EXERCISE DESCRIPTION – For each line of the data that includes the word "name", copy the line.

Stored data entries:
[Start of section]

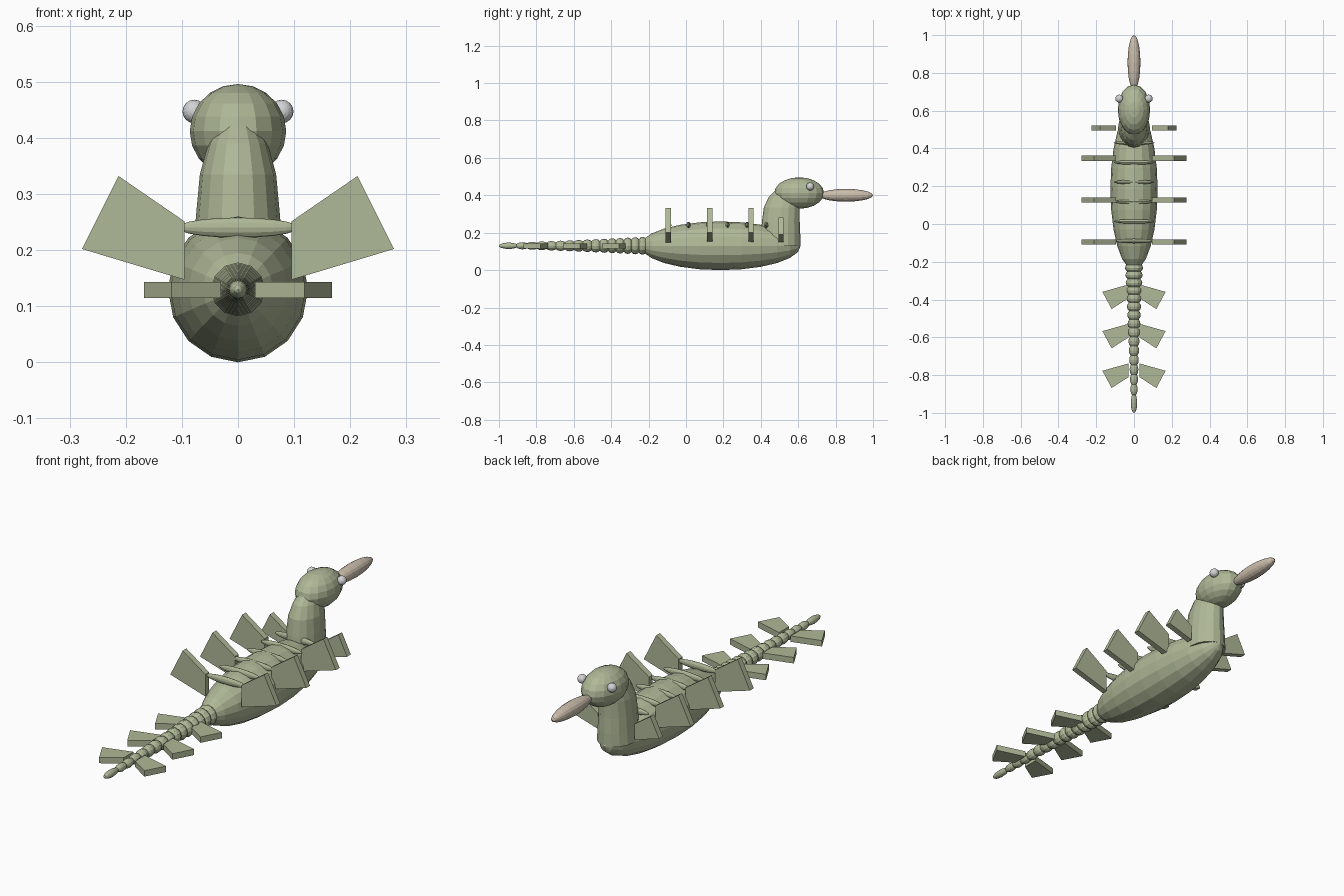
import bpy, bmesh, math
from mathutils import Matrix

if "Cube" in bpy.data.objects:
    bpy.data.objects.remove(bpy.data.objects["Cube"])


def material(name, rgb):
    m = bpy.data.materials.new(name)
    m.diffuse_color = (*rgb, 1)
    m.use_nodes = True
    m.node_tree.nodes["Principled BSDF"].inputs["Base Color"].default_value = m.diffuse_color
    return m


GREEN = material("sage green", (0.43, 0.48, 0.31))
TAN = material("pale tan", (0.60, 0.51, 0.41))
GREY = material("eye grey", (0.66, 0.66, 0.68))


def finish(name, bm, mat):
    bmesh.ops.recalc_face_normals(bm, faces=bm.faces)
    mesh = bpy.data.meshes.new(name)
    bm.to_mesh(mesh)
    bm.free()
    mesh.materials.append(mat)
    obj = bpy.data.objects.new(name, mesh)
    bpy.context.collection.objects.link(obj)
    return obj


def ellipsoid(name, centre, radii, mat=GREEN, seg=16, rings=10, axis='Y'):
    """Faceted ellipsoid with its poles along the given axis."""
    bm = bmesh.new()
    bmesh.ops.create_uvsphere(bm, u_segments=seg, v_segments=rings, radius=1)
    if axis == 'Y':
        bm.transform(Matrix.Rotation(math.pi / 2, 4, 'X'))
    elif axis == 'X':
        bm.transform(Matrix.Rotation(math.pi / 2, 4, 'Y'))
    bm.transform(Matrix.Translation(centre) @ Matrix.Diagonal((*radii, 1)))
    return finish(name, bm, mat)


def plate(name, corners, offset):
    """Extrude a flat outline along the offset vector."""
    bm = bmesh.new()
    a = [bm.verts.new(c) for c in corners]
    b = [bm.verts.new([p + q for p, q in zip(c, offset)]) for c in corners]
    bm.faces.new(a)
    bm.faces.new(b[::-1])
    n = len(a)
    for i in range(n):
        bm.faces.new((a[i], a[(i + 1) % n], b[(i + 1) % n], b[i]))
    return finish(name, bm, GREEN)


# Trunk and head
ellipsoid("body", (0, 0.185, 0.13), (0.125, 0.428, 0.13), rings=12)
ellipsoid("head", (0, 0.605, 0.412), (0.086, 0.133, 0.084), axis='Z')
ellipsoid("beak", (0, 0.855, 0.40), (0.034, 0.145, 0.034), TAN)

# Neck: oval rings (height, centre y, half depth, half width)
rings = [(0.13, 0.505, 0.106, 0.085), (0.19, 0.506, 0.105, 0.08),
         (0.26, 0.507, 0.101, 0.075), (0.335, 0.512, 0.096, 0.068),
         (0.39, 0.525, 0.083, 0.053), (0.425, 0.54, 0.062, 0.034),
         (0.442, 0.55, 0.04, 0.018)]
bm = bmesh.new()
loops = []
for z, y, d, w in rings:
    loops.append([bm.verts.new((w * math.cos(k * math.pi / 8),
                                y + d * math.sin(k * math.pi / 8), z))
                  for k in range(16)])
for lo, hi in zip(loops, loops[1:]):
    for k in range(16):
        j = (k + 1) % 16
        bm.faces.new((lo[k], lo[j], hi[j], hi[k]))
bm.faces.new(loops[0][::-1])
bm.faces.new(loops[-1])
finish("neck", bm, GREEN)

# Ridges across the back
for i in range(6):
    ellipsoid(f"back_ridge_{i + 1}", (0, 0.43 - 0.104 * i, 0.24),
              (0.108, 0.012, 0.018), axis='X', seg=12, rings=10)

# Tail: overlapping beads that shrink and lengthen towards the tip
y, count = -0.232, 16
for i in range(count):
    t = i / (count - 1)
    pitch = 0.039 + 0.016 * t
    half = 0.03 + 0.007 * t
    r = 0.048 - 0.031 * t
    if i == count - 1:
        y, half = -0.948, 0.052
    ellipsoid(f"tail_bead_{i + 1}", (0, y, 0.13), (r, half, r), seg=12, rings=8)
    y -= pitch

# Fins share one outline: (outward, along) from the middle of the inner edge
FIN = [(0, 0.052), (0, -0.052), (0.183, 0.003), (0.118, 0.133)]
for side, label in ((-1, "left"), (1, "right")):
    # upright fins on the trunk, the front pair smaller
    for i, (fy, s, z) in enumerate([(0.508, 0.71, 0.188), (0.348, 1, 0.199),
                                    (0.127, 1, 0.199), (-0.095, 1, 0.199)]):
        plate(f"body_fin_{label}_{i + 1}",
              [(side * (0.095 + u * s), fy - 0.014, z + v * s) for u, v in FIN],
              (0, 0.028, 0))
    # flat fins on the tail, swept towards the tip
    for i, fy in enumerate((-0.357, -0.565, -0.775)):
        plate(f"tail_fin_{label}_{i + 1}",
              [(side * (0.03 + u * 0.75), fy - v * 0.7, 0.115) for u, v in FIN],
              (0, 0, 0.028))
    # eye
    eye = ellipsoid(f"eye_{label}", (side * 0.078, 0.664, 0.447),
                    (0.021, 0.021, 0.021), GREY, seg=16, rings=10)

[End of section]

EXERCISE SOLUTION –
def material(name, rgb):
    m = bpy.data.materials.new(name)
def finish(name, bm, mat):
    mesh = bpy.data.meshes.new(name)
    obj = bpy.data.objects.new(name, mesh)
def ellipsoid(name, centre, radii, mat=GREEN, seg=16, rings=10, axis='Y'):
    return finish(name, bm, mat)
def plate(name, corners, offset):
    return finish(name, bm, GREEN)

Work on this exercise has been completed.